START THE DATA

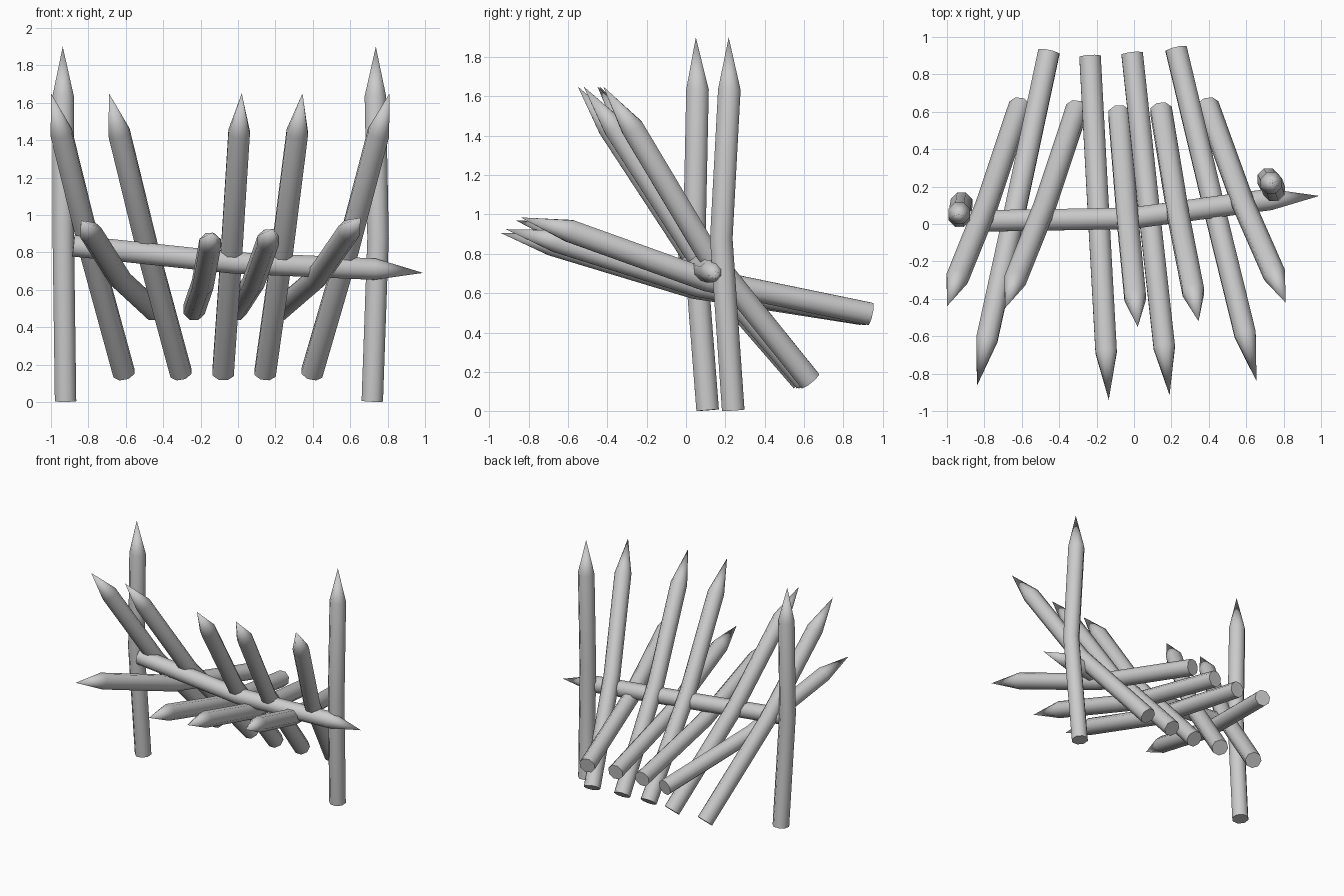
import bpy, bmesh, math
from mathutils import Vector

if "Cube" in bpy.data.objects:
    bpy.data.objects.remove(bpy.data.objects["Cube"])

SIDES, RADIUS = 8, 0.062
BEND, SHOULDER = 0.46, 0.86   # fractions of the length


def stake(name, base, tip, bow):
    """Slightly bowed round log with a sharpened end."""
    base, tip, bow = Vector(base), Vector(tip), Vector(bow)
    mid = base.lerp(tip, BEND) + bow
    shoulder = base.lerp(tip, SHOULDER)
    axis = (tip - base).normalized()
    ref = Vector((1, 0, 0)) if abs(axis.x) < 0.8 else Vector((0, 0, 1))
    u = (ref - axis * ref.dot(axis)).normalized()
    v = axis.cross(u)

    bm = bmesh.new()
    rings = []
    for c, d in ((base, mid - base), (mid, axis), (shoulder, tip - mid)):
        turn = axis.rotation_difference(d)
        ring = []
        for i in range(SIDES):
            a = 2 * math.pi * (i + 0.5) / SIDES
            ring.append(bm.verts.new(c + turn @ ((u * math.cos(a) + v * math.sin(a)) * RADIUS)))
        rings.append(ring)
    point = bm.verts.new(tip)
    bm.faces.new(rings[0][::-1])
    for i in range(SIDES):
        j = (i + 1) % SIDES
        for lo, hi in zip(rings, rings[1:]):
            bm.faces.new((lo[i], lo[j], hi[j], hi[i]))
        bm.faces.new((rings[-1][i], rings[-1][j], point))
    bmesh.ops.recalc_face_normals(bm, faces=bm.faces)

    mesh = bpy.data.meshes.new(name)
    bm.to_mesh(mesh)
    bm.free()
    obj = bpy.data.objects.new(name, mesh)
    bpy.context.collection.objects.link(obj)
    bpy.ops.object.select_all(action='DESELECT')
    obj.select_set(True)
    bpy.context.view_layer.objects.active = obj
    bpy.ops.object.shade_smooth_by_angle(angle=math.radians(50))
    return obj


# Upright posts
stake("left_post", (-0.922, 0.11, 0.005), (-0.937, 0.05, 1.9), (-0.005, -0.04, 0))
stake("right_post", (0.718, 0.24, 0.005), (0.737, 0.217, 1.9), (0.022, -0.05, 0))

# Cross rail
stake("cross_rail", (-0.88, 0.015, 0.835), (0.99, 0.15, 0.69), (0, -0.047, -0.025))

# Steep stakes: base x, base y, tip x, tip y
steep = [(-0.61, 0.63, -1.0, -0.44), (-0.305, 0.615, -0.69, -0.45),
         (-0.08, 0.59, 0.02, -0.55), (0.145, 0.605, 0.345, -0.52),
         (0.395, 0.63, 0.81, -0.42)]
for n, (bx, by, tx, ty) in enumerate(steep):
    stake(f"steep_stake_{n + 1}", (bx, by, 0.155), (tx, ty, 1.65), (0, -0.043, -0.033))

# Low stakes: base x, base y, tip x, tip y, tip z
low = [(-0.455, 0.92, -0.84, -0.865, 0.97), (-0.235, 0.895, -0.135, -0.94, 0.905),
       (-0.01, 0.91, 0.19, -0.915, 0.925), (0.225, 0.935, 0.655, -0.84, 0.985)]
for n, (bx, by, tx, ty, tz) in enumerate(low):
    stake(f"low_stake_{n + 1}", (bx, by, 0.495), (tx, ty, tz), (0, -0.01, -0.055))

END THE DATA

== WORK REQUEST ==
Look through the data above. Copy every line with the string "objects" in it.

== WRITTEN SOLUTION ==
if "Cube" in bpy.data.objects:
    bpy.data.objects.remove(bpy.data.objects["Cube"])
    obj = bpy.data.objects.new(name, mesh)
    bpy.context.collection.objects.link(obj)
    bpy.context.view_layer.objects.active = obj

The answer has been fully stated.